After an unsuccessful meeting with Ms. Quinn’s office, Mr. Jackson filed the motion Monday evening. The speaker has said she believes the bill will be thrown out by the courts and therefore should not be approved, and her staff had been pushing a number of alternative measures that the bill’s advocates viewed as insufficient. 

Rebuffing Ms. Quinn, Mr. Jackson’s legislation, called the Small Business Survival Act, is slated to come up for a vote at the next full Council meeting on Dec. 9.

The bill would reshape commercial renting in the city.

It would provide a broad new set of rights for all businesses with up to 100 employees, retail or office, giving tenants the ability to go to arbitration with their landlords if they feel the proposed rent is unfair. The backers’ aim is to slow the rapid turnover of storefronts in gentrifying neighborhoods and to cut down on the number of newly vacant fronts citywide.

The real estate industry says it will be a disaster, claiming landlords and economic growth generally depend on the free ability of building owners to set market-based rents. And, in testimony at a hearing earlier this year, the Bloomberg administration opposed the measure.

What happens next, politically, is unclear.

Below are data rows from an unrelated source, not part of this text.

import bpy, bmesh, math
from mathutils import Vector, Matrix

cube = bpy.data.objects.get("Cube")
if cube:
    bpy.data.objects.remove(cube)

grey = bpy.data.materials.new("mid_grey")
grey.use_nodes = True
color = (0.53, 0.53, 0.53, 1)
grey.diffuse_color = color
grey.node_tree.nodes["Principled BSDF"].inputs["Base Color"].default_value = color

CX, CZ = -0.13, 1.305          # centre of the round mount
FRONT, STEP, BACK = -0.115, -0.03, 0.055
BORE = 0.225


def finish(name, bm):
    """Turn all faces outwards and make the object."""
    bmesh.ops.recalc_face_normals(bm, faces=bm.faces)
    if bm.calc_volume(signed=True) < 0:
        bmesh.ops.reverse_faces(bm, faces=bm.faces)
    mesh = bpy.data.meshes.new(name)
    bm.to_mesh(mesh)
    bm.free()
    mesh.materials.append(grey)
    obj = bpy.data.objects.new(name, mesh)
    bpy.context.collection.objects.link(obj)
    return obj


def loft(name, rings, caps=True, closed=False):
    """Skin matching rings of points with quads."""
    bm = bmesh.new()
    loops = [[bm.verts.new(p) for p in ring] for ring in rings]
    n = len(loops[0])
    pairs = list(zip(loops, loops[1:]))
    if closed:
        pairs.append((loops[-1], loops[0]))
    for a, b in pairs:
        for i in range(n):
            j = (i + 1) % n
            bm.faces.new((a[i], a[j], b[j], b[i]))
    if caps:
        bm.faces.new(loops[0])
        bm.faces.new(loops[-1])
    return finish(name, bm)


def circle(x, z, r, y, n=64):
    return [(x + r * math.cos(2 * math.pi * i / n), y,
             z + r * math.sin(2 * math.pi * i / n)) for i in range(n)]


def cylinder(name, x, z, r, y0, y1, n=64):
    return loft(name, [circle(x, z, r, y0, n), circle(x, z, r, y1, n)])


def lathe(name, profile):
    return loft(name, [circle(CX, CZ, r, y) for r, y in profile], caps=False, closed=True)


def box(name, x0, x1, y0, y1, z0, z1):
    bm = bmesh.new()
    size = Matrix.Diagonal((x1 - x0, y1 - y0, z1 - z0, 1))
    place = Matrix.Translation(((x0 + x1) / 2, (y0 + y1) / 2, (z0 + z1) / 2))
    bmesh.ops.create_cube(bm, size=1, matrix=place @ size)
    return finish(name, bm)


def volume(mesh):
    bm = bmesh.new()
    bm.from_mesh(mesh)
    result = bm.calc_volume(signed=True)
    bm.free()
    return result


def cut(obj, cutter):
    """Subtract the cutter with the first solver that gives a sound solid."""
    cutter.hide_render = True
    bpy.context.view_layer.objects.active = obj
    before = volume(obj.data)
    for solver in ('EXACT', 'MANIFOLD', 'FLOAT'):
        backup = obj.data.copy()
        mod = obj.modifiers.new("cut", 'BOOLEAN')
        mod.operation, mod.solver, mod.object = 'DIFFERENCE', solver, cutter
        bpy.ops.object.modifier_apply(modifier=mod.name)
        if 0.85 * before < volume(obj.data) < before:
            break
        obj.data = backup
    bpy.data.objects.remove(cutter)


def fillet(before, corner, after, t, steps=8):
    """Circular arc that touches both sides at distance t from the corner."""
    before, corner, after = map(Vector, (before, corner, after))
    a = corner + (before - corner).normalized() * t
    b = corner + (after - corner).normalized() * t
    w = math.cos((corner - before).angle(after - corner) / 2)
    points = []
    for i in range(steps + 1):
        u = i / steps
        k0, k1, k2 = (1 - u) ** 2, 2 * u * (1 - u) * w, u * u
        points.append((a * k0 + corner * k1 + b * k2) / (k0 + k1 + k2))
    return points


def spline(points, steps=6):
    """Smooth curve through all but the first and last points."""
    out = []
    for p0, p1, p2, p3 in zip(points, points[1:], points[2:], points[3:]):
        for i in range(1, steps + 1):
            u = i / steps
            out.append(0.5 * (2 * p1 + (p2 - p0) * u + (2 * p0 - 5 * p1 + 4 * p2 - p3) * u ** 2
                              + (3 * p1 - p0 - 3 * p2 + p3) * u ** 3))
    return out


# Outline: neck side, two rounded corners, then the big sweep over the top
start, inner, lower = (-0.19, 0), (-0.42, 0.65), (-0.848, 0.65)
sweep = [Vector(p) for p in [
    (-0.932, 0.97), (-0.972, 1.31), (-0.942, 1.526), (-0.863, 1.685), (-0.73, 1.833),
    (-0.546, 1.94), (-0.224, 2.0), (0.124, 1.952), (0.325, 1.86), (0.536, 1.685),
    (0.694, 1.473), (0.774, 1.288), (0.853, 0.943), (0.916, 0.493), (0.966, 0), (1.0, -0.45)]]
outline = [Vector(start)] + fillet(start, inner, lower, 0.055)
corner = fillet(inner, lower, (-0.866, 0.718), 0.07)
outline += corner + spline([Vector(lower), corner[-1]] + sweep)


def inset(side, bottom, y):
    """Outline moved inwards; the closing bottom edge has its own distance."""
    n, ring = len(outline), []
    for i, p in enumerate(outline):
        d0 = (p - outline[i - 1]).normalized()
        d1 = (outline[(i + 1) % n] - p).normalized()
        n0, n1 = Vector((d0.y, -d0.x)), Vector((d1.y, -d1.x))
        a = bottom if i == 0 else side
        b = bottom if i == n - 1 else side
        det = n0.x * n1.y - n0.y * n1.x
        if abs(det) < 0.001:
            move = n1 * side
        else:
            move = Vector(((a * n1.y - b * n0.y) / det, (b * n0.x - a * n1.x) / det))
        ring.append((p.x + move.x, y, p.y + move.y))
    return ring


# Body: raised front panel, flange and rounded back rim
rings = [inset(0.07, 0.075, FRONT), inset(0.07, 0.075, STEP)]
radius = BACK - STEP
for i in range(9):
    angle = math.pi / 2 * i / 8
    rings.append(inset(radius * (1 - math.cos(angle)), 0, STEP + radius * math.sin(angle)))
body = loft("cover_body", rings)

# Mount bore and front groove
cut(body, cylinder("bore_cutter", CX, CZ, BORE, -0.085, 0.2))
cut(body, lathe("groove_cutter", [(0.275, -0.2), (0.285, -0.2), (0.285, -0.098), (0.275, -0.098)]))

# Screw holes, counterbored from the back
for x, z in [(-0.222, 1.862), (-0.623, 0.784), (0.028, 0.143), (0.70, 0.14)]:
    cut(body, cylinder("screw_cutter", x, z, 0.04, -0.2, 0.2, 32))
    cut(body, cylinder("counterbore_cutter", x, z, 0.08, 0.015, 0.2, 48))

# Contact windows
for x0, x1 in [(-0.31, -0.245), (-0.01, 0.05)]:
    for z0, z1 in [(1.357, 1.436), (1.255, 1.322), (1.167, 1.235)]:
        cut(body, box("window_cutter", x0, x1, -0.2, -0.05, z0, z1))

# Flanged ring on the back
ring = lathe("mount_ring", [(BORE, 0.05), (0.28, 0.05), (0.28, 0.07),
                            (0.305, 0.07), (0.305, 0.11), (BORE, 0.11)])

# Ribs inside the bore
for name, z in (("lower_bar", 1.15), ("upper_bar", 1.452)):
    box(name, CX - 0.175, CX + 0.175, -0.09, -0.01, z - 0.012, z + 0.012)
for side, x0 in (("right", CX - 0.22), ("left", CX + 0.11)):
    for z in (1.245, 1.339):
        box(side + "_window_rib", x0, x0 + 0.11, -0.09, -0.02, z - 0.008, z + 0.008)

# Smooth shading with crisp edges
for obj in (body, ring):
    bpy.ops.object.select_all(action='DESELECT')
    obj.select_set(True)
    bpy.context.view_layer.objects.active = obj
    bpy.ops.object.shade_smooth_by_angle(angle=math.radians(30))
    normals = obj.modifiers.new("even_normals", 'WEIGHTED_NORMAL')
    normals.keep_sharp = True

Mr. Jackson will need to round up the votes for a measure that had very little precedent (he has 30 of 51 members listed as co-sponsors, but that number could change as a vote nears on the motion).

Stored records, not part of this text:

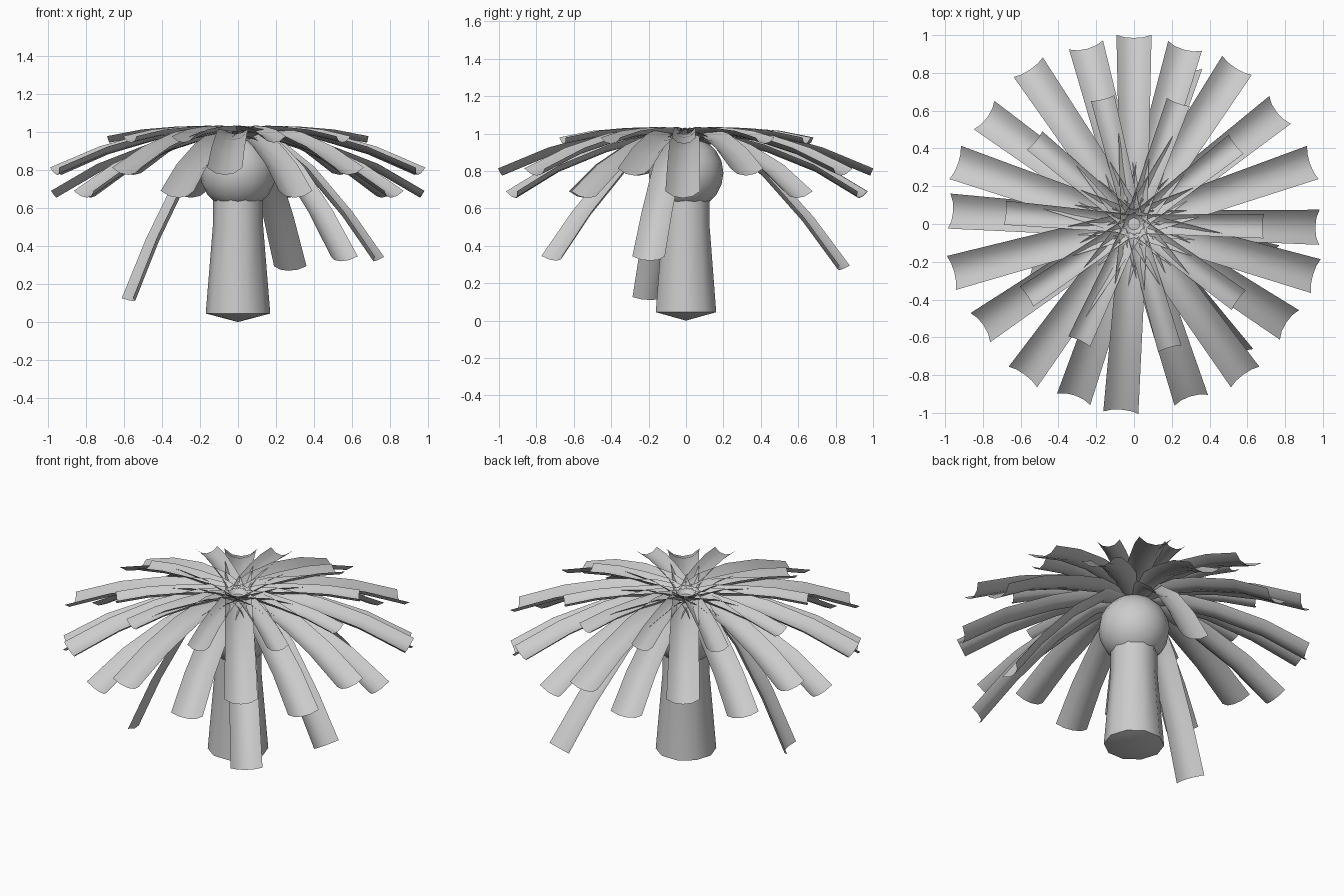
import bpy
import bmesh
from math import radians, pi, cos, sin
from mathutils import Matrix, Vector

cube = bpy.data.objects.get("Cube")
if cube:
    bpy.data.objects.remove(cube)


def finish(bm, name, sharp):
    mesh = bpy.data.meshes.new(name)
    bm.to_mesh(mesh)
    bm.free()
    obj = bpy.data.objects.new(name, mesh)
    bpy.context.collection.objects.link(obj)
    bpy.ops.object.select_all(action="DESELECT")
    obj.select_set(True)
    bpy.context.view_layer.objects.active = obj
    bpy.ops.object.shade_smooth_by_angle(angle=radians(sharp))
    return obj


def lathe(name, profile, sides):
    """Revolve (radius, height) points, closing each end to a point."""
    bm = bmesh.new()
    verts = [bm.verts.new((r, 0, z)) for r, z in profile]
    edges = [bm.edges.new(pair) for pair in zip(verts, verts[1:])]
    bmesh.ops.spin(bm, geom=verts + edges, axis=(0, 0, 1), cent=(0, 0, 0),
                   angle=2 * pi, steps=sides, use_merge=True)
    bmesh.ops.remove_doubles(bm, verts=bm.verts, dist=0.0005)
    bmesh.ops.recalc_face_normals(bm, faces=bm.faces)
    return finish(bm, name, 40)


# Gutter cross-section: position across the leaf, height of the raised edges
SECTION = [(-1, 1), (-0.55, 0.25), (0, 0), (0.55, 0.25), (1, 1)]


def frond(name, angle, path, half_width, depth):
    """Sweep the gutter section along a drooping (radius, height) path."""
    bm = bmesh.new()
    points = [Vector((r, 0, z)) for r, z in path]
    last = len(points) - 1
    rows = []
    for i, p in enumerate(points):
        tangent = (points[min(i + 1, last)] - points[max(i - 1, 0)]).normalized()
        normal = Vector((-tangent.z, 0, tangent.x))
        width = half_width * (0.75 + 0.25 * i / last)
        rows.append([bm.verts.new(p + Vector((0, u * width, 0)) + normal * depth * h)
                     for u, h in SECTION])
    for a, b in zip(rows, rows[1:]):
        for k in range(len(SECTION) - 1):
            bm.faces.new((a[k], b[k], b[k + 1], a[k + 1]))
    bm.transform(Matrix.Rotation(radians(angle), 4, "Z"))
    return finish(bm, name, 60)


# Tapered trunk with a shallow pointed base
lathe("trunk", [(0, 0), (0.17, 0.045), (0.133, 0.5), (0.13, 0.72), (0, 0.72)], 10)

# Round crown ball
RINGS = 10
lathe("crown_ball", [(0.2 * sin(pi * i / RINGS), 0.79 - 0.2 * cos(pi * i / RINGS))
                     for i in range(RINGS + 1)], 16)

# Top ring of short fronds
TOP = [(0, 0.97), (0.15, 1.0), (0.32, 0.995), (0.5, 0.98), (0.68, 0.945)]
for i, a in enumerate([-1, 38, 70, 104, 140, 175, 214, 245, 286, 324]):
    frond(f"top_frond_{i + 1}", a, TOP, 0.064, 0.035)

# Long fronds, alternating between a high and a low droop
HIGH = [(0, 0.97), (0.2, 0.99), (0.45, 0.96), (0.72, 0.885), (0.985, 0.775)]
LOW = [(0, 0.96), (0.2, 0.965), (0.45, 0.9), (0.72, 0.795), (0.96, 0.655)]
for i, a in enumerate([-1, 19, 38, 57, 74, 90, 105, 124, 144, 161,
                       176, 195, 214, 234, 251, 266, 288, 306, 327, 344]):
    if i % 2:
        frond(f"high_frond_{i + 1}", a, HIGH, 0.093, 0.042)
    else:
        frond(f"low_frond_{i + 1}", a, LOW, 0.093, 0.042)

# Hanging fronds: angle, tip radius, tip height
ARC = [(0, 0), (0.25, 0.04), (0.5, 0.27), (0.77, 0.63), (1, 1)]
for i, (a, reach, tip) in enumerate([(72, 0.86, 0.27), (199, 0.58, 0.11),
                                     (308, 0.88, 0.32), (345, 0.74, 0.32)]):
    path = [(reach * r, 0.96 - (0.96 - tip) * d) for r, d in ARC]
    frond(f"hanging_frond_{i + 1}", a, path, 0.09, 0.04)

And the real estate industry will surely push back.

“Now that the debate’s going to be elevated, people will focus more on what the bill really does,” said Frank Ricci, director of government affairs at the Rent Stabilization Association, a landlord group. “Given that, I think you’ll see support drop off.”

Ms. Quinn, in a statement, said the bill was “not within the Council’s power.”

Instead, she said she was proposing a large set of legislation aimed at small businesses that would create a tax break for smaller retail tenants, add incentives for landlords to renew leases of small businesses, ban payments outside the lease, use city resources to help with lease negotiations and change zoning laws.

But Mr. Jackson’s action raises a broader question on the cohesion of the Council in the next four years, as a new class is set to enter in January, and some members are predicting a bit more insurrection. “I see it’s a sign of things to come,” Ms. James said of the action.

Commercial Rent Regs Move Ahead